Proving an Injury Lawsuit for Motorcycle Passengers in New Jersey
To win your case, you will need to prove your case “by a preponderance of the evidence.” This is a lower standard than the “beyond a reasonable doubt” standard used in criminal cases, which often makes it easier to convince a jury in a civil case like this.
To win your case for you, your NJ motorcycle injury lawyer will need to show that the driver was at fault. This is usually shown by pointing to laws or driving safety rules that they violated. For instance, drunk driving, speeding, running a red light, or even failing to signal before making a turn can be considered violations. The court can use such violations to hold a driver responsible for a crash.
If your New Jersey motorcycle accident lawyer can prove that the at-fault driver’s violation caused the crash – and thus caused your injuries – then the court can hold that driver accountable for any damages the crash caused. That can include compensation for medical bills, lost wages, and pain and suffering. Pain and suffering damages aren’t usually available through insurance claims, so you may need to go to court to get these damages.
You will also need to prove your damages in a lawsuit, so it is important to keep a record of what expenses you paid because of your injury, gather copies of your medical records, and keep a record of the pain and suffering you experienced in your case.
Can You Sue for Injuries from Riding in a Sidecar in a Motorcycle Accident in NJ?
Passengers on motorcycles sometimes ride in sidecars. Although these aren’t as popular today as they were in the past, properly secured sidecars are legal in New Jersey. Riders on a motorcycle and riders in sidecars need to wear helmets, and there may be age or weight restrictions limiting who can ride in a sidecar.

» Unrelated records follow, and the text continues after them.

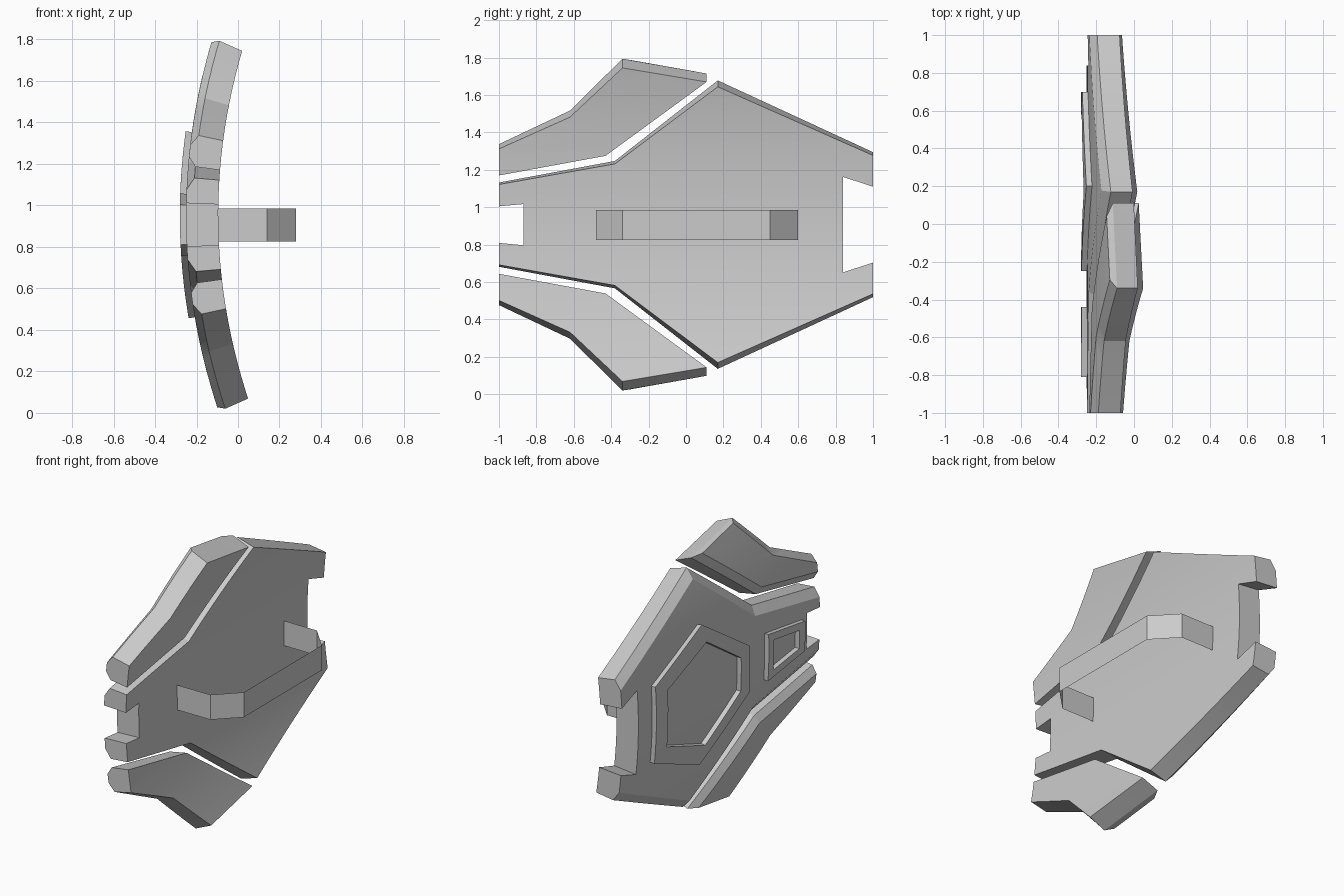
import bpy, bmesh, math
from mathutils import Vector
from mathutils.geometry import intersect_line_line_2d

if "Cube" in bpy.data.objects:
    bpy.data.objects.remove(bpy.data.objects["Cube"], do_unlink=True)

MID = 0.907          # height of the symmetry line
THICK = 0.155

grey = bpy.data.materials.new("plate_grey")
grey.use_nodes = True
grey.diffuse_color = (0.6, 0.6, 0.6, 1)
grey.node_tree.nodes["Principled BSDF"].inputs["Base Color"].default_value = (0.6, 0.6, 0.6, 1)


def bend(co, flare):
    """Map (depth, y, offset from the middle) onto the curved shield."""
    d, y, h = co
    n = Vector((-1, flare * h)).normalized()
    x = -0.095 + 0.184 * h * h - 0.017 * h
    return Vector((x + n.x * d, y, MID + h + n.y * d))


def finish(name, bm, flare=None):
    if flare is not None:
        for i in range(-13, 14):
            geom = bm.verts[:] + bm.edges[:] + bm.faces[:]
            bmesh.ops.bisect_plane(bm, geom=geom, dist=1e-5,
                                   plane_co=(0, 0, i * 0.066), plane_no=(0, 0, 1))
        bmesh.ops.recalc_face_normals(bm, faces=bm.faces[:])
        for v in bm.verts:
            v.co = bend(v.co, flare)
    mesh = bpy.data.meshes.new(name)
    bm.to_mesh(mesh)
    bm.free()
    mesh.materials.append(grey)
    ob = bpy.data.objects.new(name, mesh)
    bpy.context.collection.objects.link(ob)
    bpy.ops.object.select_all(action='DESELECT')
    ob.select_set(True)
    bpy.context.view_layer.objects.active = ob
    bpy.ops.object.shade_smooth_by_angle(angle=math.radians(14))
    return ob


def inset(poly, widths):
    """Move each edge of a clockwise outline inward by its own width."""
    lines = []
    for i, a in enumerate(poly):
        a, b = Vector(a), Vector(poly[(i + 1) % len(poly)])
        t = (b - a).normalized()
        off = Vector((t.y, -t.x)) * widths[i]
        lines.append((a + off - t * 9, b + off + t * 9))
    return [tuple(intersect_line_line_2d(*lines[i - 1], *lines[i])) for i in range(len(poly))]


def loop(bm, poly, d, sign=1):
    return [bm.verts.new((d, y, h * sign)) for y, h in poly]


def bridge(bm, a, b):
    for i in range(len(a)):
        j = (i + 1) % len(a)
        bm.faces.new((a[i], a[j], b[j], b[i]))


def plate(name, poly, widths, flare, sign=1):
    """Thick curved plate with chamfered outer edges."""
    bm = bmesh.new()
    inner = loop(bm, poly, 0, sign)
    rim = loop(bm, poly, THICK - 0.035, sign)
    outer = loop(bm, inset(poly, widths), THICK, sign)
    bridge(bm, inner, rim)
    bridge(bm, rim, outer)
    bm.faces.new(inner)
    bm.faces.new(outer)
    finish(name, bm, flare)


def frame(name, outer, inner):
    """Raised border around a sunken panel on the outer face."""
    bm = bmesh.new()
    loops = [loop(bm, p, d) for p, d in
             ((outer, THICK - 0.01), (outer, THICK + 0.03), (inner, THICK + 0.03), (inner, THICK - 0.01))]
    for a, b in zip(loops, loops[1:] + loops[:1]):
        bridge(bm, a, b)
    finish(name, bm, 0.4)


def mirrored(half):
    return half + [(y, -h) for y, h in reversed(half)]


# Main plate with a notch at each end
half = [(-0.87, 0.11), (-1, 0.098), (-1, 0.215), (-0.38, 0.325),
        (0.17, 0.737), (1, 0.37), (1, 0.203), (0.84, 0.255)]
w = [0, 0, 0.055, 0.055, 0.055, 0, 0]
plate("main_plate", mirrored(half), w + [0] + w[::-1] + [0], 0.4)

# Side wings above and below the main plate
wing = [(-1, 0.263), (-1, 0.405), (-0.62, 0.575), (-0.34, 0.838), (0.11, 0.763), (-0.43, 0.368)]
for name, sign in (("upper_wing", 1), ("lower_wing", -1)):
    plate(name, wing, [0, 0.045, 0.045, 0.012, 0.04, 0.04], 0.53, sign)

# Raised frames on the outer face
frame("large_frame", mirrored([(-0.25, 0.14), (0.2, 0.42), (0.7, 0.23)]),
      mirrored([(-0.16, 0.1), (0.17, 0.31), (0.58, 0.17)]))
frame("small_frame", mirrored([(-0.81, 0.09), (-0.44, 0.14)]),
      mirrored([(-0.75, 0.055), (-0.49, 0.09)]))

# Thin strap handle on the inner face
bm = bmesh.new()
path = [(-0.1, -0.48), (0.14, -0.48), (0.28, -0.34), (0.28, 0.45), (0.14, 0.6), (-0.1, 0.6)]
rows = [[bm.verts.new((x, y, z)) for z in (0.825, 0.985)] for x, y in path]
for a, b in zip(rows, rows[1:]):
    bm.faces.new((a[0], b[0], b[1], a[1]))
finish("handle", bm)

If these legal requirements are met, then whoever caused the crash can usually be held liable for injuries to a passenger who was riding in a sidecar. These cases work the same as they would for victims injured while riding on the bike with the driver or for people injured as passengers in a car. Just like in those cases, the injured sidecar passenger can sue for damages, holding the at-fault driver responsible.
If the injuries you suffered in a sidecar happened because the owner of the motorcycle failed to properly attach and secure the sidecar, you could have the right to sue the owner of the motorcycle. A motorcyclist must make sure that their bike or their sidecar is properly equipped to keep a rider safe, and a failure to do so could make them responsible. In some cases, it could also trace back to the person who installed the sidecar at a shop or dealership, which might mean you could sue them instead.
Should an Injured Passenger Sue or File an Insurance Claim for a New Jersey Motorcycle Crash?
The question of whether you should sue or file an insurance claim is often a big question for people injured in auto accidents and motorcycle crashes. In general, insurance claims are limited to paying only what the insurance policy covers – which usually leaves out pain and suffering damages. Another problem with insurance is that whether the insurance company pays your claim or not is up to their own judgment.
Lawsuits are instead able to pay pain and suffering damages, and they are handled by neutral judges and juries, but you need to prove your case to win. There are tradeoffs with both decisions, but an experienced NJ motorcycle accident and injury attorney can help you decide which route to take.
Call Our New Jersey Motorcycle Accident Lawyer for a Free Consultation
If you were injured while riding as a passenger on a motorcycle or in a motorcycle sidecar, you could be entitled to substantial compensation for your injuries. Call Jerry Friedman today to get a free legal consultation and learn more about how our New Jersey motorcycle accident lawyer can help. For your free case consultation, call us today at 1-800-LAW-4-HOGS.